▶ [SUPPLIED RECORDS]
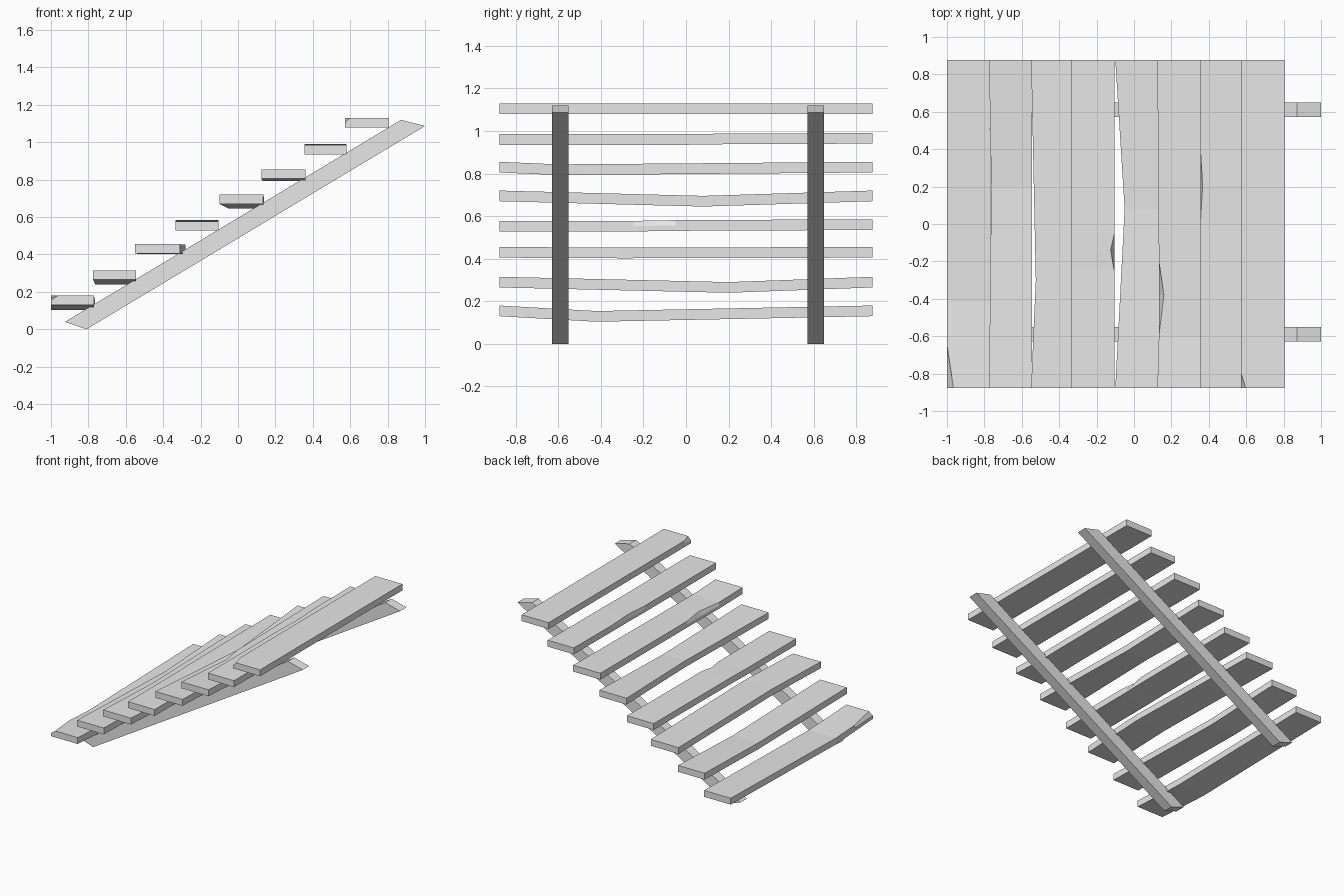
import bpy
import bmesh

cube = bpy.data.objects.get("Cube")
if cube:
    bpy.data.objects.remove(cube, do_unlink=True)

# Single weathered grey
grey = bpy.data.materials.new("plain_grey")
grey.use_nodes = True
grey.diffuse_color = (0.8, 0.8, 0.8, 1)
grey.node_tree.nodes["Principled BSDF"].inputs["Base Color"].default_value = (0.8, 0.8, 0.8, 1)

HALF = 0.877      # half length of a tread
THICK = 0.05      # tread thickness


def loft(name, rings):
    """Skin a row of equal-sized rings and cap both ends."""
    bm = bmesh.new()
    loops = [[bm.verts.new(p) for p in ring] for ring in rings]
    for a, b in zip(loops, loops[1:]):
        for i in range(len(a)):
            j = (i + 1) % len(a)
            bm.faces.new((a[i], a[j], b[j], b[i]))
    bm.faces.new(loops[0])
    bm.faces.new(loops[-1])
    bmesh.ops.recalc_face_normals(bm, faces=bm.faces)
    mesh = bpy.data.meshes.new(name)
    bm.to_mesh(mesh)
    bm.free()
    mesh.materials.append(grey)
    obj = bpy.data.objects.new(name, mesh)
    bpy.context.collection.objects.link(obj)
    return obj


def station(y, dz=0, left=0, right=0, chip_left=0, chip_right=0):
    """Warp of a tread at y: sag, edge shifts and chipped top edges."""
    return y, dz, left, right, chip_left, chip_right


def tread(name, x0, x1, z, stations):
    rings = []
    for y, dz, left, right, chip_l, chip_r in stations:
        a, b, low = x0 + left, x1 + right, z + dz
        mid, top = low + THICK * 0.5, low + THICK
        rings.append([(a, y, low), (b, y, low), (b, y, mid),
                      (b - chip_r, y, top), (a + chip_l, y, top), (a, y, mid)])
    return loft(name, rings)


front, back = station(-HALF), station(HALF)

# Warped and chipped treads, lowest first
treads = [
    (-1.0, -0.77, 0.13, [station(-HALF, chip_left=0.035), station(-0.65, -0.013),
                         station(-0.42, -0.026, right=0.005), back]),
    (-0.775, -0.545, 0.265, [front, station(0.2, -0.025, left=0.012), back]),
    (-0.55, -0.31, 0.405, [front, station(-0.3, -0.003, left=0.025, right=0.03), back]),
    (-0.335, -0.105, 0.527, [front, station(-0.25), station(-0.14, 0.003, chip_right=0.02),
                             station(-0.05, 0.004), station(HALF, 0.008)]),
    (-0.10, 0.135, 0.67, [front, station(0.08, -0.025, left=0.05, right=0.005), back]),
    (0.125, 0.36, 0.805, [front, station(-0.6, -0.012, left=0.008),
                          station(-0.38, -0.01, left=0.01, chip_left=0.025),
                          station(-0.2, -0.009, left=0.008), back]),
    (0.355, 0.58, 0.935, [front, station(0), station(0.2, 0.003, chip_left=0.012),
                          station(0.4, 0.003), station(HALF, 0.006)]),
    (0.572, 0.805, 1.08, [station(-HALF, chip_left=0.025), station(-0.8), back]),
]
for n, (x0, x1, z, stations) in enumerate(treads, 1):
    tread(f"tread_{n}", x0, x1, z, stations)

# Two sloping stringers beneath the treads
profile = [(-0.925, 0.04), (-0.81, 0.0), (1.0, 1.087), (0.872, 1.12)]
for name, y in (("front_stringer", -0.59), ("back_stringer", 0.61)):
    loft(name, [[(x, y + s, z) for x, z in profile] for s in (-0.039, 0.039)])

▶ [WORK TO BE COMPLETED]
With the images removed, write out all of the material above exactly.

▶ [RESPONSE AREA]
import bpy
import bmesh

cube = bpy.data.objects.get("Cube")
if cube:
    bpy.data.objects.remove(cube, do_unlink=True)

# Single weathered grey
grey = bpy.data.materials.new("plain_grey")
grey.use_nodes = True
grey.diffuse_color = (0.8, 0.8, 0.8, 1)
grey.node_tree.nodes["Principled BSDF"].inputs["Base Color"].default_value = (0.8, 0.8, 0.8, 1)

HALF = 0.877      # half length of a tread
THICK = 0.05      # tread thickness


def loft(name, rings):
    """Skin a row of equal-sized rings and cap both ends."""
    bm = bmesh.new()
    loops = [[bm.verts.new(p) for p in ring] for ring in rings]
    for a, b in zip(loops, loops[1:]):
        for i in range(len(a)):
            j = (i + 1) % len(a)
            bm.faces.new((a[i], a[j], b[j], b[i]))
    bm.faces.new(loops[0])
    bm.faces.new(loops[-1])
    bmesh.ops.recalc_face_normals(bm, faces=bm.faces)
    mesh = bpy.data.meshes.new(name)
    bm.to_mesh(mesh)
    bm.free()
    mesh.materials.append(grey)
    obj = bpy.data.objects.new(name, mesh)
    bpy.context.collection.objects.link(obj)
    return obj


def station(y, dz=0, left=0, right=0, chip_left=0, chip_right=0):
    """Warp of a tread at y: sag, edge shifts and chipped top edges."""
    return y, dz, left, right, chip_left, chip_right


def tread(name, x0, x1, z, stations):
    rings = []
    for y, dz, left, right, chip_l, chip_r in stations:
        a, b, low = x0 + left, x1 + right, z + dz
        mid, top = low + THICK * 0.5, low + THICK
        rings.append([(a, y, low), (b, y, low), (b, y, mid),
                      (b - chip_r, y, top), (a + chip_l, y, top), (a, y, mid)])
    return loft(name, rings)


front, back = station(-HALF), station(HALF)

# Warped and chipped treads, lowest first
treads = [
    (-1.0, -0.77, 0.13, [station(-HALF, chip_left=0.035), station(-0.65, -0.013),
                         station(-0.42, -0.026, right=0.005), back]),
    (-0.775, -0.545, 0.265, [front, station(0.2, -0.025, left=0.012), back]),
    (-0.55, -0.31, 0.405, [front, station(-0.3, -0.003, left=0.025, right=0.03), back]),
    (-0.335, -0.105, 0.527, [front, station(-0.25), station(-0.14, 0.003, chip_right=0.02),
                             station(-0.05, 0.004), station(HALF, 0.008)]),
    (-0.10, 0.135, 0.67, [front, station(0.08, -0.025, left=0.05, right=0.005), back]),
    (0.125, 0.36, 0.805, [front, station(-0.6, -0.012, left=0.008),
                          station(-0.38, -0.01, left=0.01, chip_left=0.025),
                          station(-0.2, -0.009, left=0.008), back]),
    (0.355, 0.58, 0.935, [front, station(0), station(0.2, 0.003, chip_left=0.012),
                          station(0.4, 0.003), station(HALF, 0.006)]),
    (0.572, 0.805, 1.08, [station(-HALF, chip_left=0.025), station(-0.8), back]),
]
for n, (x0, x1, z, stations) in enumerate(treads, 1):
    tread(f"tread_{n}", x0, x1, z, stations)

# Two sloping stringers beneath the treads
profile = [(-0.925, 0.04), (-0.81, 0.0), (1.0, 1.087), (0.872, 1.12)]
for name, y in (("front_stringer", -0.59), ("back_stringer", 0.61)):
    loft(name, [[(x, y + s, z) for x, z in profile] for s in (-0.039, 0.039)])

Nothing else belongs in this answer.